In the American Bar Association Forum on the Construction Industry 2 X 4 X10 Fall 2020 Newsletter article, Caught Between Tort and Contract: Gaps in the Economic Loss Doctrine, Smith Pachter McWhorter attorneys Kathryn Muldoon Griffin, Jacob B. Bolinger and Max G. Terhar discuss the Economic Loss Doctrine and two recent decisions that demonstrate ongoing risks associated with evolving applications of the ELD in different jurisdictions.
Many states hold that the ability to recover delay, loss of efficiency, and other purely economic damages, i.e., damages not caused by injury to persons or property, is governed solely by contract. Other states reject this “Economic Loss Doctrine” (ELD) in total, allowing for recovery without regard to the existence of a contractual remedy. Still other states allow for recovery under tort-based theories, such as negligence, in the absence of privity of contract.

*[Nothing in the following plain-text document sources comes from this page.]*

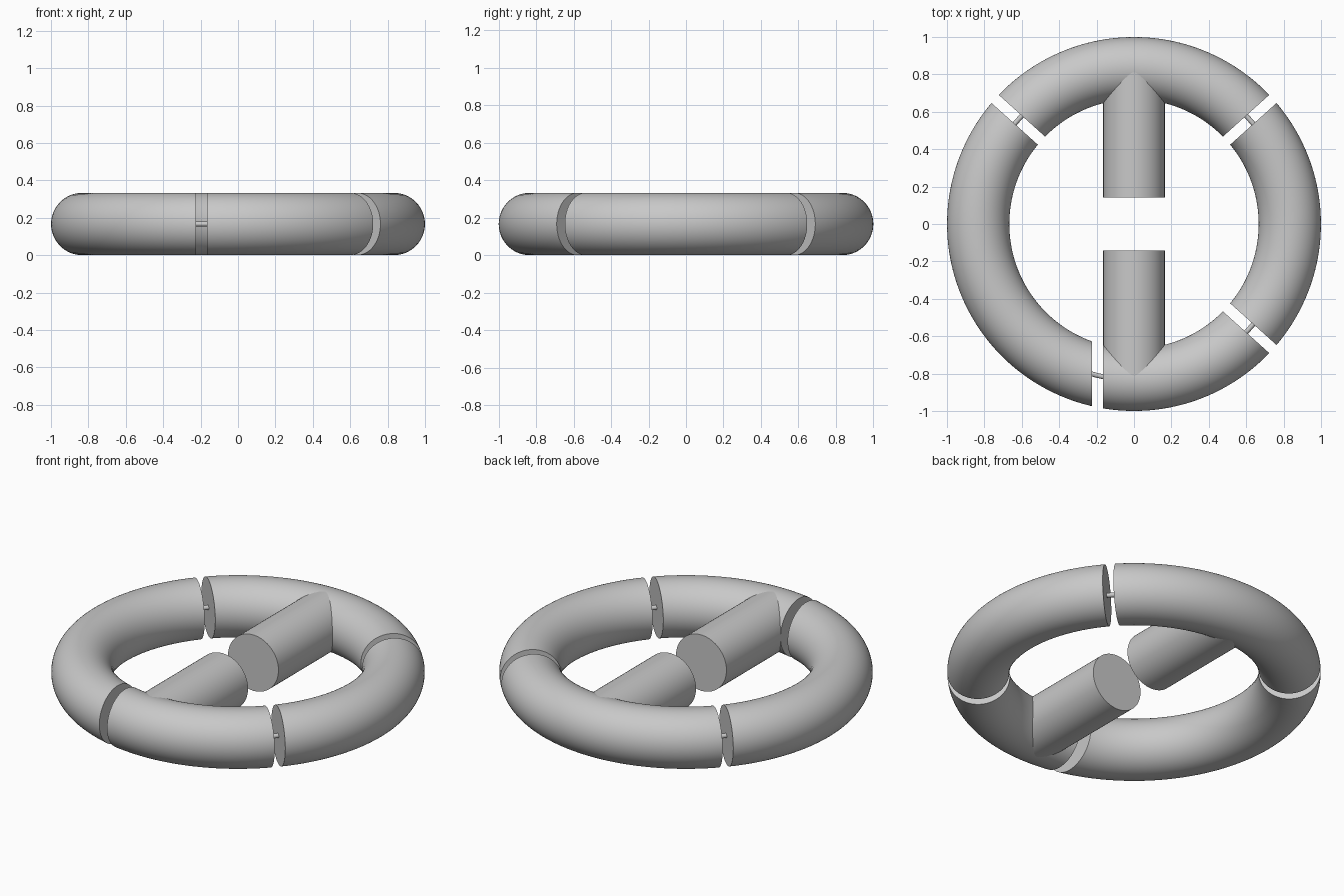
import bpy, bmesh
from math import radians, cos, sin
from mathutils import Vector, Matrix

cube = bpy.data.objects.get("Cube")
if cube:
    bpy.data.objects.remove(cube)

RING, TUBE = 0.833, 0.1665      # ring centreline and tube radius
GAP = 0.029                     # half the gap between sections
CENTRE = Vector((0, 0, TUBE))

grey = bpy.data.materials.new("plain grey")
grey.use_nodes = True
COLOUR = (0.58, 0.58, 0.58, 1)
grey.diffuse_color = COLOUR
grey.node_tree.nodes["Principled BSDF"].inputs["Base Color"].default_value = COLOUR


def finish(name, bm):
    bmesh.ops.recalc_face_normals(bm, faces=bm.faces)
    mesh = bpy.data.meshes.new(name)
    bm.to_mesh(mesh)
    bm.free()
    mesh.materials.append(grey)
    obj = bpy.data.objects.new(name, mesh)
    bpy.context.collection.objects.link(obj)
    bpy.ops.object.select_all(action='DESELECT')
    obj.select_set(True)
    bpy.context.view_layer.objects.active = obj
    bpy.ops.object.shade_smooth_by_angle(angle=radians(30))


def arc(name, start, end, radius, sides, cuts=()):
    """Sweep a round tube about z, then trim each end flat along a plane."""
    bm = bmesh.new()
    place = (Matrix.Rotation(radians(start), 4, 'Z')
             @ Matrix.Translation((RING, 0, TUBE)) @ Matrix.Rotation(radians(90), 4, 'X'))
    bmesh.ops.create_circle(bm, segments=sides, radius=radius, matrix=place)
    bmesh.ops.spin(bm, geom=bm.verts[:] + bm.edges[:], cent=(0, 0, 0), axis=(0, 0, 1),
                   angle=radians(end - start), steps=max(4, int((end - start) / 2)))
    for point, normal in cuts:
        bmesh.ops.bisect_plane(bm, geom=bm.verts[:] + bm.edges[:] + bm.faces[:], dist=1e-6,
                               plane_co=point, plane_no=normal, clear_outer=True)
    bmesh.ops.holes_fill(bm, edges=[e for e in bm.edges if e.is_boundary], sides=0)
    finish(name, bm)


# Gaps: angle on the ring, middle point of the gap and its crossing direction
def radial_gap(angle):
    a = radians(angle)
    return angle, CENTRE, Vector((-sin(a), cos(a), 0))


right_back, left_back = radial_gap(138), radial_gap(42)
left_front = radial_gap(-42)
right_front = (256.5, Vector((-0.195, 0, TUBE)), Vector((1, 0, 0)))

# Four ring sections, each between two gaps
for name, first, last in (("left_section", left_front, left_back),
                          ("back_section", left_back, right_back),
                          ("right_section", right_back, right_front),
                          ("front_section", right_front, left_front)):
    start, p0, n0 = first
    end, p1, n1 = last
    end += 360 if end < start else 0
    arc(name, start - 8, end + 8, TUBE, 64,
        ((p0 + n0 * GAP, -n0), (p1 - n1 * GAP, n1)))

# Thin pins bridging the gaps
for name, gap in (("left_back_pin", left_back), ("right_back_pin", right_back),
                  ("left_front_pin", left_front), ("right_front_pin", right_front)):
    arc(name, gap[0] - 4, gap[0] + 4, 0.013, 16)

# Two round arms pointing at the middle
INNER = 0.142
for name, side in (("back_arm", 1), ("front_arm", -1)):
    bm = bmesh.new()
    place = (Matrix.Translation((0, side * (INNER + RING) / 2, TUBE))
             @ Matrix.Rotation(radians(90), 4, 'X'))
    bmesh.ops.create_cone(bm, cap_ends=True, segments=64, radius1=0.165, radius2=0.165,
                          depth=RING - INNER, matrix=place)
    finish(name, bm)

In its simplest form, the ELD prohibits a party from recovering purely economic damages based solely on tort claims. The doctrine serves as a barrier between contract and tort law without which “contract law would drown in a sea of tort.” The ELD recognizes that contract law generally provides the most appropriate mechanism for allocating risks arising from frustrated economic expectations because the parties to a contract are able to recover for economic losses in accordance with the rights and protections for which they bargained. Competing interpretations of the ELD, however, as well as exceptions and variations among jurisdictions concerning the application of the doctrine, often undercut the goal of honoring the distinction between contract and tort law. Two recent decisions demonstrate ongoing risks associated with evolving applications of the ELD in different jurisdictions.
Access the full article here.